A couple quick links from Gamasutra look interesting enough to get back to later (I think I found them both on Kotaku): Ubisoft’s Clint Hocking on “exploration,” and game designer/theorist Ian Bogost on why we need more boring games.
Also, Game Politics has had a lot of extensive coverage of legislation that would regulate video games. The latest news out of New York is that the state senate passed a bill in just four days, and the state assembly passed a bill (backed by the governor) in just one day. These would fine or imprison retailers for selling certain games to minors. They’re not the exact same bill, though, so the senate and assembly will be looking to compromise on a bill before the legislative session is up on June 21st.

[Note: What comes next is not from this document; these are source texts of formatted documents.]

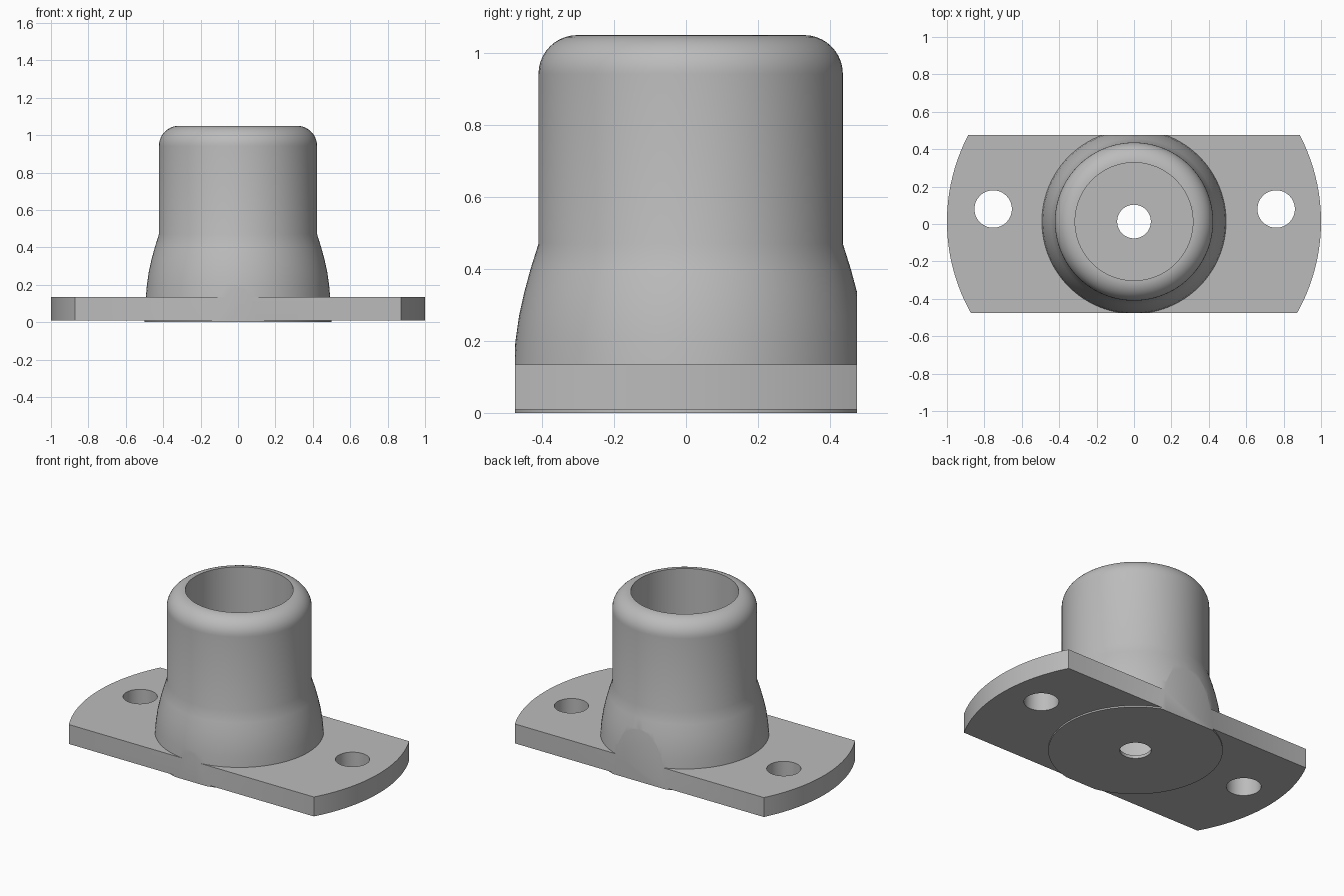
import bpy, bmesh, math
from mathutils import Matrix, Vector

cube = bpy.data.objects.get("Cube")
if cube:
    bpy.data.objects.remove(cube, do_unlink=True)

CY = 0.013          # centre line of the socket in y
HALF_DEPTH = 0.475  # flat sides of the flange
FLOOR = 0.02

grey = bpy.data.materials.new("plain_grey")
grey.use_nodes = True
colour = (0.5, 0.5, 0.5, 1)
grey.diffuse_color = colour
grey.node_tree.nodes["Principled BSDF"].inputs["Base Color"].default_value = colour


def add_object(name, bm):
    bmesh.ops.recalc_face_normals(bm, faces=bm.faces)
    mesh = bpy.data.meshes.new(name)
    bm.to_mesh(mesh)
    bm.free()
    mesh.materials.append(grey)
    obj = bpy.data.objects.new(name, mesh)
    bpy.context.collection.objects.link(obj)
    return obj


def cylinder(name, radius, z0, z1, x=0, y=CY, sides=64):
    bm = bmesh.new()
    bmesh.ops.create_cone(bm, cap_ends=True, segments=sides, radius1=radius,
                          radius2=radius, depth=z1 - z0,
                          matrix=Matrix.Translation((x, y, (z0 + z1) / 2)))
    return add_object(name, bm)


def lathe(name, profile, steps=96):
    bm = bmesh.new()
    verts = [bm.verts.new((r, 0, z)) for r, z in profile]
    edges = [bm.edges.new(pair) for pair in zip(verts, verts[1:])]
    bmesh.ops.spin(bm, geom=verts + edges, cent=(0, 0, 0), axis=(0, 0, 1),
                   angle=math.tau, steps=steps)
    bmesh.ops.remove_doubles(bm, verts=bm.verts, dist=1e-4)
    bmesh.ops.translate(bm, verts=bm.verts, vec=Vector((0, CY, 0)))
    return add_object(name, bm)


def combine(target, tool, operation):
    mod = target.modifiers.new(operation.lower(), 'BOOLEAN')
    mod.operation = operation
    mod.solver = 'EXACT'
    mod.object = tool
    bpy.context.view_layer.objects.active = target
    bpy.ops.object.modifier_apply(modifier=mod.name)
    bpy.data.objects.remove(tool, do_unlink=True)


# Flange, starting as a full round disc
body = cylinder("flanged_socket", 1.0, 0.01, 0.135, sides=128)

# Flared socket with a rounded rim and a shallow base pad
fillet = [(0.315 + 0.108 * math.cos(a), 0.942 + 0.108 * math.sin(a))
          for a in (math.pi / 2 * i / 10 for i in range(11))]
flare = [(0.5, 0), (0.493, 0.13), (0.487, 0.2), (0.477, 0.27),
         (0.4625, 0.335), (0.445, 0.4), (0.423, 0.47)]
socket = lathe("socket_solid", [(0, 0)] + flare + fillet + [(0, 1.05)])
combine(body, socket, 'UNION')

# Flat front and back sides
bm = bmesh.new()
bmesh.ops.create_cube(bm, size=2, matrix=Matrix.Diagonal((2, HALF_DEPTH, 2, 1)))
combine(body, add_object("side_trimmer", bm), 'INTERSECT')

# Bore, centre hole and the two bolt holes
combine(body, cylinder("bore_cutter", 0.315, FLOOR, 1.2, sides=96), 'DIFFERENCE')
combine(body, cylinder("centre_hole_cutter", 0.09, -0.1, 0.3), 'DIFFERENCE')
for x in (-0.753, 0.76):
    combine(body, cylinder("bolt_hole_cutter", 0.1, -0.1, 0.3, x, 0.08), 'DIFFERENCE')

# Smooth shading with crisp machined edges
bpy.ops.object.select_all(action='DESELECT')
body.select_set(True)
bpy.context.view_layer.objects.active = body
bpy.ops.object.shade_smooth_by_angle(angle=math.radians(30))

I was inspired to write about this when I noticed some of the wording of that latter bill, which would make a felony out of selling games to minors which depict “rape, dismemberment, physical torture, mutilation or evisceration of a human being.” Actually, that would include quite a few games; I’ve never seen rape in a game, but you can see (even cartoonish) evisceration and mutilation in a variety of games, I think. What is really worrisome about this, though, is that the only games I can think of offhand which show “physical torture” do so for meaningful purposes, or including to unsettle the player. These include F.E.A.R. (the demo has you coming upon a torture scene which eerily disappears as you get close); Metal Gear Solid (in which your ability to withstand torture determines whether your ally lives or dies); and Splinter Cell: Chaos Theory (in which you come upon bad guys torturing a scientist to death, and then have the option to lay his body down to offer him some “dignity”).
Note that all of these examples feature torture that you witness or experience, but don’t perpetrate. The bill as written makes no distinction between these. I’d write more about this, but I just sent an entire paper about this sort of thing out for review last night, so I’ll let you know how that goes eventually.